Find all lines in the records that include the word "faces", and copy them out.

MATERIAL FOR THE TASK Block Start

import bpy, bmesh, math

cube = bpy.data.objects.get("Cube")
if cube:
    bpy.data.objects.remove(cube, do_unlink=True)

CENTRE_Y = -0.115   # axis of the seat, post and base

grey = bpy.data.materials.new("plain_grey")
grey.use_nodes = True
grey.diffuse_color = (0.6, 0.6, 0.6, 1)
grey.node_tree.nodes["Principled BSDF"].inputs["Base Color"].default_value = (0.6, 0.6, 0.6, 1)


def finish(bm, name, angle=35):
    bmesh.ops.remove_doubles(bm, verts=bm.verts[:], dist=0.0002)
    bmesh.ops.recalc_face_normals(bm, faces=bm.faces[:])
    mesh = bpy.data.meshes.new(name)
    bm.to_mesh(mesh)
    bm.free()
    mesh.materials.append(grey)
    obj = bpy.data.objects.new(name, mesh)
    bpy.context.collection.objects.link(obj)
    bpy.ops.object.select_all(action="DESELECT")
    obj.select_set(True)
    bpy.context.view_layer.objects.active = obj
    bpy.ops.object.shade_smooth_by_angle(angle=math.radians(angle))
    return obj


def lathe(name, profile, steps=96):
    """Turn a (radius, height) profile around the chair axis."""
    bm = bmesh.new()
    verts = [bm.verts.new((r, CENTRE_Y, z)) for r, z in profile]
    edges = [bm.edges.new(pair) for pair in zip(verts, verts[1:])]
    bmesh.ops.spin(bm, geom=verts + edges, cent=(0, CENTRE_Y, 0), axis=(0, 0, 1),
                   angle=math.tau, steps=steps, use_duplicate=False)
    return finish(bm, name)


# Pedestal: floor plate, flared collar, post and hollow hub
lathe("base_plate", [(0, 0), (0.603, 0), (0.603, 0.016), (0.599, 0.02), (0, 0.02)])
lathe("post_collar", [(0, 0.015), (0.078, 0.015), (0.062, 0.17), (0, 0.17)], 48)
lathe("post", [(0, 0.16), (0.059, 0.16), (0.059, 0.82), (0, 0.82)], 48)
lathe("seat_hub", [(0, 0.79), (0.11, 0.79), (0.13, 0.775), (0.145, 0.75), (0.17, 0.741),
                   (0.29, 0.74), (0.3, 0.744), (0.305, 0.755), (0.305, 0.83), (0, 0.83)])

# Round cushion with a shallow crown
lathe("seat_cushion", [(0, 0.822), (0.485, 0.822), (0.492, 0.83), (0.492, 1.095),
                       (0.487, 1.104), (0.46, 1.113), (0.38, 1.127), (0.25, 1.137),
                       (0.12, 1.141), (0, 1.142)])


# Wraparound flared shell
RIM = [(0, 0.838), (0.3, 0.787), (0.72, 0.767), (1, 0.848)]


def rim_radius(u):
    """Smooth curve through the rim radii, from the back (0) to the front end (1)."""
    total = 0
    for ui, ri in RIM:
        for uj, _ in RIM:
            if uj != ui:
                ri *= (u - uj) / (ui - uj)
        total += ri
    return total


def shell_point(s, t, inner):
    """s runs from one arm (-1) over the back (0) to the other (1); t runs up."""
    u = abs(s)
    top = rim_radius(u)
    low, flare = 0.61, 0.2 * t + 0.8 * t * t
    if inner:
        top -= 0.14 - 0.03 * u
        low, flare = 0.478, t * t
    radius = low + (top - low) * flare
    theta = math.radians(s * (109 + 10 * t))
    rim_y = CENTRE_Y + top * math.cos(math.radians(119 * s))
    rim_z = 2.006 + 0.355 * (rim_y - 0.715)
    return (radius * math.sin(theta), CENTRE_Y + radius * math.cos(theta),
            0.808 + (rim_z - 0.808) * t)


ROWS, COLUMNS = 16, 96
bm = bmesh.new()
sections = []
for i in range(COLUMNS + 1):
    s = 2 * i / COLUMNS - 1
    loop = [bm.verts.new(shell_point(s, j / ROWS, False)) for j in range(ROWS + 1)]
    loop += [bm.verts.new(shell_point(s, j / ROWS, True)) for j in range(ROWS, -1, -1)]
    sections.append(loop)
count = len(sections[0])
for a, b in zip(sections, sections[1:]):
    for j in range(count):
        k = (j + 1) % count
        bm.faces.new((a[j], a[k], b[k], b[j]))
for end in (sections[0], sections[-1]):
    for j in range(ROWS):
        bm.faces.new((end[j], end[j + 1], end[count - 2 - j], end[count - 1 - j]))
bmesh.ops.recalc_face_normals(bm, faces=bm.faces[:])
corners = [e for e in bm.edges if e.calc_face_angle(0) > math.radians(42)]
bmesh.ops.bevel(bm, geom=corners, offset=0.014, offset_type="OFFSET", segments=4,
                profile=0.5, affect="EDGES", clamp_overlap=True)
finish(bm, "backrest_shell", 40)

MATERIAL FOR THE TASK Block End

RESPONSE.
    bmesh.ops.recalc_face_normals(bm, faces=bm.faces[:])
        bm.faces.new((a[j], a[k], b[k], b[j]))
        bm.faces.new((end[j], end[j + 1], end[count - 2 - j], end[count - 1 - j]))
bmesh.ops.recalc_face_normals(bm, faces=bm.faces[:])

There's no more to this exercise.